Yes, Iran under Mahmoud Ahmadinejad is a dangerous and unpredictable state involved in acts of terror abroad. The president is a Holocaust denier opposed to the existence of Israel. During the Iran-Iraq war, Iran responded to Saddam Hussein's toxic bombardments with chemical weapons of its own. But Israel under Olmert is also a dangerous and unpredictable state involved in acts of terror abroad. Two months ago it bombed a site in Syria (whose function is fiercely disputed). Last year, it launched a war of aggression against Lebanon. It remains in occupation of Palestinian lands. In February 2001, according to the BBC, it used chemical weapons in Gaza: 180 people were admitted to hospital with severe convulsions. Nuclear weapons in Israel's hands are surely just as dangerous as nuclear weapons in Iran's.
So when will our governments speak up? When will they acknowledge that there is already a nuclear power in the Middle East, and that it presents an existential threat to its neighbours? When will they admit that Iran is not starting a nuclear arms race, but joining one? When will they demand that the rules they impose on Iran should also apply to Israel?

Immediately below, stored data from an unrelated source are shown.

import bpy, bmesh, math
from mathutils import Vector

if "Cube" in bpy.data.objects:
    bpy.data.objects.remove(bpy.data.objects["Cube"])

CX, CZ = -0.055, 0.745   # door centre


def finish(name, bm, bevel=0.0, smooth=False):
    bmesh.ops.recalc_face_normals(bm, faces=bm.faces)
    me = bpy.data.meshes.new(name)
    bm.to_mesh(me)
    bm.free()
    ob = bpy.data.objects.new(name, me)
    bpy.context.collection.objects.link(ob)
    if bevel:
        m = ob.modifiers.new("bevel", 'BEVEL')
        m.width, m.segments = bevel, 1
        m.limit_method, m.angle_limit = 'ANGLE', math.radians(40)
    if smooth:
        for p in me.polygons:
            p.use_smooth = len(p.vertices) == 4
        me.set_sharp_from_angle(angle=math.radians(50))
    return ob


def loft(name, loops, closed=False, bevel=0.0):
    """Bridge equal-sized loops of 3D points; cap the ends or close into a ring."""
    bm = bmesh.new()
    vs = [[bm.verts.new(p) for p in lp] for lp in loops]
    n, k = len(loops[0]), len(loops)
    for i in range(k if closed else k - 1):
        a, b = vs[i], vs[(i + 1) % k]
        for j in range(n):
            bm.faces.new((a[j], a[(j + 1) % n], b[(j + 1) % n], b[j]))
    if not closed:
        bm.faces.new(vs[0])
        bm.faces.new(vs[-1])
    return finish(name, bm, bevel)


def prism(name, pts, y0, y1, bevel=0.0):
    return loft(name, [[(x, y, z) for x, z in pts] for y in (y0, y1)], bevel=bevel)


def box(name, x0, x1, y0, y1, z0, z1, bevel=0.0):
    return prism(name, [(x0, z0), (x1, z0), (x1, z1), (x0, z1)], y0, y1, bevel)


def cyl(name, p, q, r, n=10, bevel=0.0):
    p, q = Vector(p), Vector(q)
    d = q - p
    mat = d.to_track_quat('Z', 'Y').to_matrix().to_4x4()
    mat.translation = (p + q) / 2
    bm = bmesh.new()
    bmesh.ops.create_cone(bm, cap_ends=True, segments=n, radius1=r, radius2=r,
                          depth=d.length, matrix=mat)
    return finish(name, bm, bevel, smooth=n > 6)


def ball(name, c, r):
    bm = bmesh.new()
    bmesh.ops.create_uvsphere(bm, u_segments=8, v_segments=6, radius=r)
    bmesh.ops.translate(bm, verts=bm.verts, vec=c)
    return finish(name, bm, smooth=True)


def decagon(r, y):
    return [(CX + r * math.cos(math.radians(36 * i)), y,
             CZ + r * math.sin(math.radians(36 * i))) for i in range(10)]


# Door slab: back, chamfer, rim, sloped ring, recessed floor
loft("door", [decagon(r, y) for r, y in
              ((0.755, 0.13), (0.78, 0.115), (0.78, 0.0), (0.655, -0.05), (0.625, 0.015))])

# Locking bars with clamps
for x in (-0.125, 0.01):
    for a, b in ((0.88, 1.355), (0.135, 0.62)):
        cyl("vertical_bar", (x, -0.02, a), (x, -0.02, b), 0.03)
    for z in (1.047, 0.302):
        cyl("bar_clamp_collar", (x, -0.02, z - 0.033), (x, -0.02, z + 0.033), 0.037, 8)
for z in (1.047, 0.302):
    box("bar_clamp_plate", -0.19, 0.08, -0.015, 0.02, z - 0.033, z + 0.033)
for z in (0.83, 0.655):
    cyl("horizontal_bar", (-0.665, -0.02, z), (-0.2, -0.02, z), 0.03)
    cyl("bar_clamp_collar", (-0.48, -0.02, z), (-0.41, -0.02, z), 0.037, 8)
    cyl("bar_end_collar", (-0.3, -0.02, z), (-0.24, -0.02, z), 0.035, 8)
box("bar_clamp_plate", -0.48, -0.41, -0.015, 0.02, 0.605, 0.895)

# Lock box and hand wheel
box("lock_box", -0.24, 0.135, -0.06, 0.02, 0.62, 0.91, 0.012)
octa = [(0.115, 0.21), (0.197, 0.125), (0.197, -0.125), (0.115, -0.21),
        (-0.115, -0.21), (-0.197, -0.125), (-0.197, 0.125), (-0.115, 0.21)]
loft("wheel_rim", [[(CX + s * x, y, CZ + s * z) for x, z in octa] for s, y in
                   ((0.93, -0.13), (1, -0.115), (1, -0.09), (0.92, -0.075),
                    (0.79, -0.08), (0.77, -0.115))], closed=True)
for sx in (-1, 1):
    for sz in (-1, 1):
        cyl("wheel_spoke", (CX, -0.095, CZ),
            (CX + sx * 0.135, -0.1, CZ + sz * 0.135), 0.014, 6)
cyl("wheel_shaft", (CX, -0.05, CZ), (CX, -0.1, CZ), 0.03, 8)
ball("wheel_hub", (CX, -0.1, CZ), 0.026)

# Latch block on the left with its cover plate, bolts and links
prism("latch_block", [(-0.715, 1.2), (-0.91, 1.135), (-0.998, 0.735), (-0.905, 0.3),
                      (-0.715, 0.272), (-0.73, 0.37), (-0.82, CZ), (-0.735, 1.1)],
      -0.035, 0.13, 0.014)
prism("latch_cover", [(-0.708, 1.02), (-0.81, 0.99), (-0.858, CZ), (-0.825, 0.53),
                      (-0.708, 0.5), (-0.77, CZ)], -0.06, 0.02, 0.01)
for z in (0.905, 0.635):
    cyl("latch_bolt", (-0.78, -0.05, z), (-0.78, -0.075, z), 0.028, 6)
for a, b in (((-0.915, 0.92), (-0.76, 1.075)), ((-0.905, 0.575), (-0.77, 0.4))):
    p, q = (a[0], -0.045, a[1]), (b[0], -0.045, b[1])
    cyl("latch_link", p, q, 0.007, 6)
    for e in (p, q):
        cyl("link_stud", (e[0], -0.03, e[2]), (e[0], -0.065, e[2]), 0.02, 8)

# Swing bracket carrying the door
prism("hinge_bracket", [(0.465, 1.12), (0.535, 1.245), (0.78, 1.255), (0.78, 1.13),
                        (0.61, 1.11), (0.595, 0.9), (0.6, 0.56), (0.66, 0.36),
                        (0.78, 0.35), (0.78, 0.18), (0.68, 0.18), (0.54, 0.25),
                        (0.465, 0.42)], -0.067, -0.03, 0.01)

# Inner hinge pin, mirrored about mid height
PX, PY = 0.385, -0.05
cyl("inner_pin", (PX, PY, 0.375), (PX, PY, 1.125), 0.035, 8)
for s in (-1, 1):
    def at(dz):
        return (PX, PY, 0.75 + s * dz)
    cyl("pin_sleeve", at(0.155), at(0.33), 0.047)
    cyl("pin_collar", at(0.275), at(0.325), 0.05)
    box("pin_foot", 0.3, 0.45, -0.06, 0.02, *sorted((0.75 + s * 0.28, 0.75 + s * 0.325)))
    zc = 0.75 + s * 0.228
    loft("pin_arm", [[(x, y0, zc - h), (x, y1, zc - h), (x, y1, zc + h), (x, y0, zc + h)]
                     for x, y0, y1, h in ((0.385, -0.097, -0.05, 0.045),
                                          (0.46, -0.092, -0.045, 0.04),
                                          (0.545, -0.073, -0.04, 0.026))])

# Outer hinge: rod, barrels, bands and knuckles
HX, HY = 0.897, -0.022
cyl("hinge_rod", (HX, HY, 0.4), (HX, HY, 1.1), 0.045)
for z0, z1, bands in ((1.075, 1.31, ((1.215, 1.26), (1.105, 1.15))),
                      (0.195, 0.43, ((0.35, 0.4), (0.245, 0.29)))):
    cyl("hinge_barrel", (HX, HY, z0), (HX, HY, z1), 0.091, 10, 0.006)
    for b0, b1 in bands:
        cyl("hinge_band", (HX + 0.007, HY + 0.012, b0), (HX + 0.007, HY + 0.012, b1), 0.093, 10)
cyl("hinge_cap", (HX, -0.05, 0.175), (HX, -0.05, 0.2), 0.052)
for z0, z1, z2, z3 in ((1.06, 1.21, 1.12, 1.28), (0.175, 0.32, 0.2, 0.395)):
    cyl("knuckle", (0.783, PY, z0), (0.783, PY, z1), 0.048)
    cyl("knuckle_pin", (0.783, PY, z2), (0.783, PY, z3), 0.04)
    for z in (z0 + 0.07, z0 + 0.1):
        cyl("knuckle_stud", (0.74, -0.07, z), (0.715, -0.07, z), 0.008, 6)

George Monbiot is the author of the best selling books The Age of Consent: a manifesto for a new world order and Captive State: the corporate takeover of Britain. He writes a weekly column for the Guardian newspaper.
© 2007 The Guardian